What you need to do: Please report every line in the material below where the word "return" is found.

[Provided entries]

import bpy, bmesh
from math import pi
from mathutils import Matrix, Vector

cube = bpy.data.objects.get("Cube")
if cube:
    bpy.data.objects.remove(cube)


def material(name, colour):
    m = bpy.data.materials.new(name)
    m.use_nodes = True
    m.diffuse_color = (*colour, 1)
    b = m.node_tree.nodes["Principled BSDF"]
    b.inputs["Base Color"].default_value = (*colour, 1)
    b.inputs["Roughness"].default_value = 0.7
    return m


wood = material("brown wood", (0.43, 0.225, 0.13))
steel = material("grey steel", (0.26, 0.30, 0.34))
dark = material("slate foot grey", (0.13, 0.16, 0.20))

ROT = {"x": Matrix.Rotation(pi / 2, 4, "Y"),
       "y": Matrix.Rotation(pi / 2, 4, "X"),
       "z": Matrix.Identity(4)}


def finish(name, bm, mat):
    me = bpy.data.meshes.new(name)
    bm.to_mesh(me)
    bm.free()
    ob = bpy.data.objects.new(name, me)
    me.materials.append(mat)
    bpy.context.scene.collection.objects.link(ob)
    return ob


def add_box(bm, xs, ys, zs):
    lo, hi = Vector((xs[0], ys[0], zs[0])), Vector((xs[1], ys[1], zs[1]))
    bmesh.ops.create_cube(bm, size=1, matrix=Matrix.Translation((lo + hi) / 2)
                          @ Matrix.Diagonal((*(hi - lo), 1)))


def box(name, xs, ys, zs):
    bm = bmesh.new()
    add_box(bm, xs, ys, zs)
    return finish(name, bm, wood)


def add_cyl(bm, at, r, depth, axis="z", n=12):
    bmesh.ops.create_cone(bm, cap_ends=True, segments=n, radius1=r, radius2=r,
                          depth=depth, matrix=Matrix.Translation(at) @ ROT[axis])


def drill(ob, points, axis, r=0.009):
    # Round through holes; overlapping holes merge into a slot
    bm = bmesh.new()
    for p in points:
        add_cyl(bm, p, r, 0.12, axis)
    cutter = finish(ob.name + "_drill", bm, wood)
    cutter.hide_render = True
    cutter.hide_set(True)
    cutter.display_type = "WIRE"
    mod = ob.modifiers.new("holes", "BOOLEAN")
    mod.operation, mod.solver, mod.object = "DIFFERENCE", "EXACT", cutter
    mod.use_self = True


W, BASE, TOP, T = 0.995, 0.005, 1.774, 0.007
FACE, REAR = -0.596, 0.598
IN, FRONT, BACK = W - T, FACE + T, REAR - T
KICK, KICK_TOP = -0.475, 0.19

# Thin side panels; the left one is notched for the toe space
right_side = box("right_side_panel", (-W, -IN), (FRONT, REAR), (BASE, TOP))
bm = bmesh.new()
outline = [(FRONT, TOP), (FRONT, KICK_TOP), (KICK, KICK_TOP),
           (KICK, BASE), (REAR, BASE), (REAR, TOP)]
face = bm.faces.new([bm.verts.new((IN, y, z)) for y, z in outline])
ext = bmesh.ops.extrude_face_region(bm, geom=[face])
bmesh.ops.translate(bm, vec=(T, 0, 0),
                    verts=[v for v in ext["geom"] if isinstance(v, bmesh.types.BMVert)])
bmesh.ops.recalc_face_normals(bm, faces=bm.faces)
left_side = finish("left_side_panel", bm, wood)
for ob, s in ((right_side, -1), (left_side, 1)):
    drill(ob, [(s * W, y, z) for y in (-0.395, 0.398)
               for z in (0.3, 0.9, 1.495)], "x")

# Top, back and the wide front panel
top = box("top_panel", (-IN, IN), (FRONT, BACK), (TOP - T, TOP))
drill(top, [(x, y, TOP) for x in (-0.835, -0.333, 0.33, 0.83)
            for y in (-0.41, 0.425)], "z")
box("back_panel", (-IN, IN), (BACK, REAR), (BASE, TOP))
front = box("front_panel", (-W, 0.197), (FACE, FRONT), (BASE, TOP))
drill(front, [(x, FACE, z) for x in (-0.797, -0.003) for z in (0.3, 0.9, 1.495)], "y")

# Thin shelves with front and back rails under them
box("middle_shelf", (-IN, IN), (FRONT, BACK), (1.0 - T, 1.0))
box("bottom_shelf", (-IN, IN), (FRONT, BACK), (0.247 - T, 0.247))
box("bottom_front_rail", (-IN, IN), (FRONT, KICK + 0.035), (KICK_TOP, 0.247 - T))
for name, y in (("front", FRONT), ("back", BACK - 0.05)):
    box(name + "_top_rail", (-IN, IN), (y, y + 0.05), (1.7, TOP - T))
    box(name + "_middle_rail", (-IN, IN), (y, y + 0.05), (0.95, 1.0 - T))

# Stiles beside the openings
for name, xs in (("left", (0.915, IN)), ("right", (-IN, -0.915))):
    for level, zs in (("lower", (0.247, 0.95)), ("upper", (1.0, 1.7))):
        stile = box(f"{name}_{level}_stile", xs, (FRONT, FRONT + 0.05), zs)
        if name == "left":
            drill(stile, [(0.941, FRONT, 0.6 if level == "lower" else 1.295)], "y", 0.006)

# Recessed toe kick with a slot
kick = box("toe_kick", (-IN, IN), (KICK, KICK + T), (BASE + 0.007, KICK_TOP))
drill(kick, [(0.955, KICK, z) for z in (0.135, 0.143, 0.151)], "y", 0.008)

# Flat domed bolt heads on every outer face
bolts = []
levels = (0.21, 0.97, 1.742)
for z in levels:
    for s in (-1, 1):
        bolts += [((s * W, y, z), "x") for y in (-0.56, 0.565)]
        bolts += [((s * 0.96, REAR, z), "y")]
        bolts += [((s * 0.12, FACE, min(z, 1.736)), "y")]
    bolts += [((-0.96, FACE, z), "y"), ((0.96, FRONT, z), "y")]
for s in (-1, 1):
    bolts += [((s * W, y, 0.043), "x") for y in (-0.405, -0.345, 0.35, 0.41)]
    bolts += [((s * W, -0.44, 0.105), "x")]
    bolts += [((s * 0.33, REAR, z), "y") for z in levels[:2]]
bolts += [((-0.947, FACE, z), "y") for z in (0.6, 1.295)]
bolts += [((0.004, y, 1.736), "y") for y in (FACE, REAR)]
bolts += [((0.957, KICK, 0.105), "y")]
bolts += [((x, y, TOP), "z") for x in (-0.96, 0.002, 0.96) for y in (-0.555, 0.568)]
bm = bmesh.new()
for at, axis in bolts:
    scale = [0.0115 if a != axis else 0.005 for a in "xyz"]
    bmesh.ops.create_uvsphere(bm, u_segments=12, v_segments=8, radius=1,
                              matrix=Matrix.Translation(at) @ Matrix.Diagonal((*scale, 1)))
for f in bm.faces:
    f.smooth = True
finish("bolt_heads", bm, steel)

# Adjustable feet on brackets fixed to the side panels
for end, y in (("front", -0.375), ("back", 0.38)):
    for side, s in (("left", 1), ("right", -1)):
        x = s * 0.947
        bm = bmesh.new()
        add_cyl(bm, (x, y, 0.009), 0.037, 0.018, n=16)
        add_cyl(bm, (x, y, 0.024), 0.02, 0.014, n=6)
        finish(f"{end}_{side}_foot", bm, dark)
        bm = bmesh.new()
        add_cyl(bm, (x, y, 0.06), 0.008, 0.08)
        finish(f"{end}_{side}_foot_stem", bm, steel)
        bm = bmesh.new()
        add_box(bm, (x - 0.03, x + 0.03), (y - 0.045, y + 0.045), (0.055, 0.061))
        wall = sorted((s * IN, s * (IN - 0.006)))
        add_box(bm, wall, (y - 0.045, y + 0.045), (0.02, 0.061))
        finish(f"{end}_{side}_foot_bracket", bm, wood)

[/Provided entries]

Finished exercise:
    return m
    return ob
    return finish(name, bm, wood)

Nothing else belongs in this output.